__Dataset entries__
****************

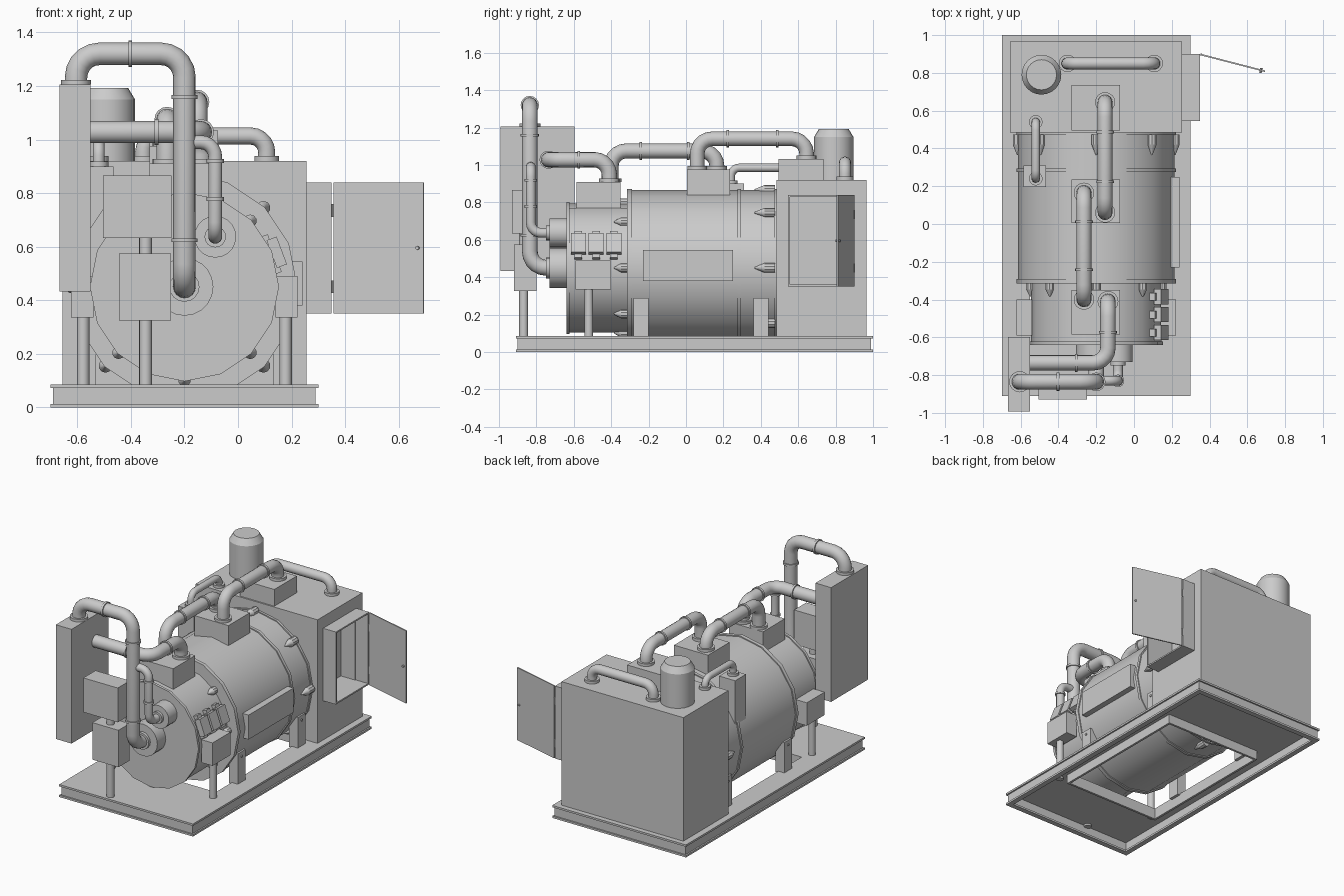
import bpy, math
from mathutils import Vector, Matrix

if "Cube" in bpy.data.objects:
    bpy.data.objects.remove(bpy.data.objects["Cube"])

CX, CZ = -0.2, 0.45          # drum axis


def smooth(ob):
    bpy.ops.object.select_all(action='DESELECT')
    ob.select_set(True)
    bpy.context.view_layer.objects.active = ob
    bpy.ops.object.shade_smooth_by_angle(angle=math.radians(35))


def box(name, x, y, z):
    bpy.ops.mesh.primitive_cube_add(size=1)
    ob = bpy.context.object
    ob.name = name
    ob.data.transform(Matrix.LocRotScale(
        Vector((sum(x) / 2, sum(y) / 2, sum(z) / 2)), None,
        Vector((x[1] - x[0], y[1] - y[0], z[1] - z[0]))))
    return ob


def cyl(name, a, b, r, r2=None, n=16):
    a, b = Vector(a), Vector(b)
    bpy.ops.mesh.primitive_cone_add(vertices=n, radius1=r, radius2=r if r2 is None else r2,
                                    depth=(b - a).length)
    ob = bpy.context.object
    ob.name = name
    rot = (b - a).normalized().to_track_quat('Z', 'Y')
    ob.data.transform(Matrix.Translation((a + b) / 2) @ rot.to_matrix().to_4x4())
    smooth(ob)
    return ob


def frame(name, x, y, z, t):
    """Rectangular ring of four bars lying flat in xy."""
    box(name + "_left", (x[0], x[0] + t), y, z)
    box(name + "_right", (x[1] - t, x[1]), y, z)
    box(name + "_front", (x[0] + t, x[1] - t), (y[0], y[0] + t), z)
    box(name + "_back", (x[0] + t, x[1] - t), (y[1] - t, y[1]), z)


def pipe(name, pts, r, bend, bands=(), flanges=(True, True)):
    """Round pipe through pts with rounded elbows, clamp bands and end flanges."""
    P = [Vector(p) for p in pts]
    path = [P[0]]
    for a, b, c in zip(P, P[1:], P[2:]):
        u, v = (a - b).normalized(), (c - b).normalized()
        o = b + (u + v) * bend
        for i in range(6):
            t = i / 5 * math.pi / 2
            path.append(o - v * bend * math.cos(t) - u * bend * math.sin(t))
    path.append(P[-1])
    cu = bpy.data.curves.new(name, 'CURVE')
    cu.dimensions = '3D'
    cu.bevel_depth = r
    cu.bevel_resolution = 6
    cu.use_fill_caps = True
    sp = cu.splines.new('POLY')
    sp.points.add(len(path) - 1)
    for q, p in zip(sp.points, path):
        q.co = (*p, 1)
    ob = bpy.data.objects.new(name, cu)
    bpy.context.collection.objects.link(ob)
    bpy.ops.object.select_all(action='DESELECT')
    ob.select_set(True)
    bpy.context.view_layer.objects.active = ob
    bpy.ops.object.convert(target='MESH')
    smooth(bpy.context.object)
    for seg, t in bands:
        d = (P[seg + 1] - P[seg]).normalized() * 0.007
        m = P[seg].lerp(P[seg + 1], t)
        cyl(name + "_band", m - d, m + d, r + 0.007)
    for use, e, nx in ((flanges[0], P[0], P[1]), (flanges[1], P[-1], P[-2])):
        if use:
            cyl(name + "_flange", e, e + (nx - e).normalized() * 0.018, r + 0.014)


# skid base: channel rim, deck with an opening for the drum
frame("base_web", (-0.69, 0.29), (-0.9, 0.99), (0.012, 0.073), 0.015)
frame("base_lower_flange", (-0.7, 0.3), (-0.91, 1.0), (0, 0.013), 0.035)
ox, oy = (-0.55, 0.15), (-0.45, 0.53)
dz = (0.072, 0.085)
box("deck_left", (-0.7, ox[0]), (-0.91, 1.0), dz)
box("deck_right", (ox[1], 0.3), (-0.91, 1.0), dz)
box("deck_front", ox, (-0.91, oy[0]), dz)
box("deck_back", ox, (oy[1], 1.0), dz)
frame("opening_beam", (ox[0] - 0.015, ox[1] + 0.015), (oy[0] - 0.015, oy[1] + 0.015),
      (0.01, 0.08), 0.015)

# drum bodies and rings
for name, y0, y1, r in (("main_drum", -0.3, 0.49, 0.415), ("front_drum", -0.63, -0.3, 0.345),
                        ("front_ring", -0.64, -0.622, 0.353), ("mid_ring", -0.315, -0.29, 0.422),
                        ("band_ring", 0.275, 0.295, 0.422), ("rear_ring", 0.47, 0.487, 0.422)):
    cyl(name, (CX, y0, CZ), (CX, y1, CZ), r)

# tapered lugs around the drum joints
for k in range(8):
    a = k * math.pi / 4
    for y0, y1, r, s in ((0.475, 0.365, 0.417, 0.026), (-0.31, -0.385, 0.348, 0.024)):
        x, z = CX + r * math.cos(a), CZ + r * math.sin(a)
        m = y0 + (y1 - y0) * 0.5
        cyl("lug", (x, y0, z), (x, m, z), s, n=10)
        cyl("lug_tip", (x, m, z), (x, y1, z), s, 0.003, n=10)

# drum legs with bolts, corner boxes on posts, mirrored about the drum axis
for s in (-1, 1):
    def mx(a, b):
        return sorted((CX + s * a, CX + s * b))
    for y in (-0.24, 0.4):
        box("drum_leg", mx(0.33, 0.395), (y - 0.04, y + 0.04), (0.075, 0.29))
        cyl("leg_bolt", (CX + s * 0.39, y, 0.26), (CX + s * 0.401, y, 0.26), 0.008, n=8)
    box("corner_box", mx(0.34, 0.423), (-0.59, -0.4), (0.335, 0.49))
    cyl("corner_post", (CX + s * 0.378, -0.52, 0.06), (CX + s * 0.378, -0.52, 0.34), 0.023)

# side pad and small valve boxes on the right of the drum
box("side_pad", (0.1, 0.24), (-0.23, 0.25), (0.38, 0.545))
rot = Matrix.Translation((CX, 0, CZ)) @ Matrix.Rotation(-math.radians(20.5), 4, 'Y')
for y in (-0.575, -0.48, -0.385):
    box("valve_box", (0.348, 0.388), (y - 0.04, y + 0.04), (-0.055, 0.055)).data.transform(rot)
    box("valve_foot", (0.32, 0.36), (y - 0.02, y + 0.02), (-0.075, 0.075)).data.transform(rot)

# rear cabinet: solid left part, hollow bay at the right behind the door
box("cabinet_body", (-0.656, 0.15), (0.485, 0.965), (0.085, 0.92))
box("cabinet_below_bay", (0.15, 0.255), (0.485, 0.965), (0.085, 0.36))
box("cabinet_above_bay", (0.15, 0.255), (0.485, 0.965), (0.83, 0.92))
box("cabinet_bay_front", (0.15, 0.255), (0.485, 0.555), (0.36, 0.83))
box("cabinet_bay_back", (0.15, 0.255), (0.885, 0.965), (0.36, 0.83))
for z in ((0.35, 0.36), (0.83, 0.84)):
    box("bay_frame_rail", (0.25, 0.35), (0.545, 0.9), z)
for y in ((0.545, 0.555), (0.89, 0.9)):
    box("bay_frame_side", (0.25, 0.35), y, (0.35, 0.84))
door = Matrix.Translation((0.353, 0.897, 0)) @ Matrix.Rotation(-math.radians(14.5), 4, 'Z')
box("door", (0.004, 0.352), (-0.004, 0.004), (0.35, 0.84)).data.transform(door)
cyl("door_knob", (0.33, -0.015, 0.595), (0.33, 0.012, 0.595), 0.007, n=8).data.transform(door)
for z in (0.45, 0.735):
    cyl("door_hinge", (0.355, 0.897, z - 0.024), (0.355, 0.897, z + 0.024), 0.006, n=8)

# motor on the cabinet
cyl("motor", (-0.49, 0.79, 0.92), (-0.49, 0.79, 1.15), 0.105, n=24)
cyl("motor_cap", (-0.49, 0.79, 1.15), (-0.49, 0.79, 1.192), 0.105, 0.08, n=24)

# connection boxes
box("cabinet_top_box", (-0.33, -0.075), (0.495, 0.735), (0.91, 1.033))
box("drum_top_box", (-0.33, -0.075), (0.005, 0.235), (0.82, 0.976))
box("front_top_box", (-0.33, -0.075), (-0.585, -0.35), (0.76, 0.91))
box("left_tank", (-0.585, -0.465), (0.195, 0.31), (0.6, 0.9))

# tall panel and control boxes at the front
box("tall_panel", (-0.667, -0.55), (-0.993, -0.597), (0.433, 1.205))
box("lower_control_box", (-0.445, -0.25), (-0.92, -0.8), (0.325, 0.575))
box("upper_control_box", (-0.505, -0.248), (-0.93, -0.8), (0.633, 0.865))
cyl("control_post", (-0.345, -0.868, 0.06), (-0.345, -0.868, 0.65), 0.024)

# round ports on the front face
cyl("large_port", (CX, -0.73, CZ), (CX, -0.62, CZ), 0.108, n=20)
cyl("small_port", (-0.085, -0.73, 0.637), (-0.085, -0.62, 0.637), 0.078, n=20)

# pipework
pipe("cabinet_pipe", [(-0.352, 0.85, 0.92), (-0.352, 0.85, 1.013), (0.107, 0.85, 1.013),
                      (0.107, 0.85, 0.92)], 0.032, 0.06)
pipe("rear_pipe", [(-0.153, 0.645, 1.033), (-0.153, 0.645, 1.14), (-0.153, 0.06, 1.14),
                   (-0.153, 0.06, 0.976)], 0.039, 0.08, [(1, 0.27), (1, 0.72)])
pipe("middle_pipe", [(-0.265, 0.165, 0.976), (-0.265, 0.165, 1.075), (-0.265, -0.4, 1.075),
                     (-0.265, -0.4, 0.91)], 0.04, 0.08, [(1, 0.27), (1, 0.72)])
pipe("panel_pipe", [(-0.138, -0.41, 0.91), (-0.138, -0.41, 1.028), (-0.138, -0.735, 1.028),
                    (-0.555, -0.735, 1.028)], 0.041, 0.08, [(1, 0.5), (2, 0.4)], (True, False))
pipe("riser_pipe", [(CX, -0.73, CZ), (CX, -0.835, CZ), (CX, -0.835, 1.32),
                    (-0.605, -0.835, 1.32), (-0.605, -0.835, 1.205)], 0.042, 0.088,
     [(1, 0.2), (1, 0.815), (2, 0.5)])
pipe("small_riser", [(-0.085, -0.73, 0.637), (-0.085, -0.83, 0.637), (-0.085, -0.83, 0.99),
                     (-0.2, -0.83, 0.99)], 0.026, 0.055, [(1, 0.4), (1, 0.8)], (True, False))
pipe("left_pipe", [(-0.52, 0.54, 0.92), (-0.52, 0.54, 0.985), (-0.52, 0.24, 0.985),
                   (-0.52, 0.24, 0.9)], 0.022, 0.045)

****************

Leave out the pictures and repeat exactly the lines from the first line of the data through the line containing "a, b = Vector(a), Vector(b)". Add nothing else.

import bpy, math
from mathutils import Vector, Matrix

if "Cube" in bpy.data.objects:
    bpy.data.objects.remove(bpy.data.objects["Cube"])

CX, CZ = -0.2, 0.45          # drum axis


def smooth(ob):
    bpy.ops.object.select_all(action='DESELECT')
    ob.select_set(True)
    bpy.context.view_layer.objects.active = ob
    bpy.ops.object.shade_smooth_by_angle(angle=math.radians(35))


def box(name, x, y, z):
    bpy.ops.mesh.primitive_cube_add(size=1)
    ob = bpy.context.object
    ob.name = name
    ob.data.transform(Matrix.LocRotScale(
        Vector((sum(x) / 2, sum(y) / 2, sum(z) / 2)), None,
        Vector((x[1] - x[0], y[1] - y[0], z[1] - z[0]))))
    return ob


def cyl(name, a, b, r, r2=None, n=16):
    a, b = Vector(a), Vector(b)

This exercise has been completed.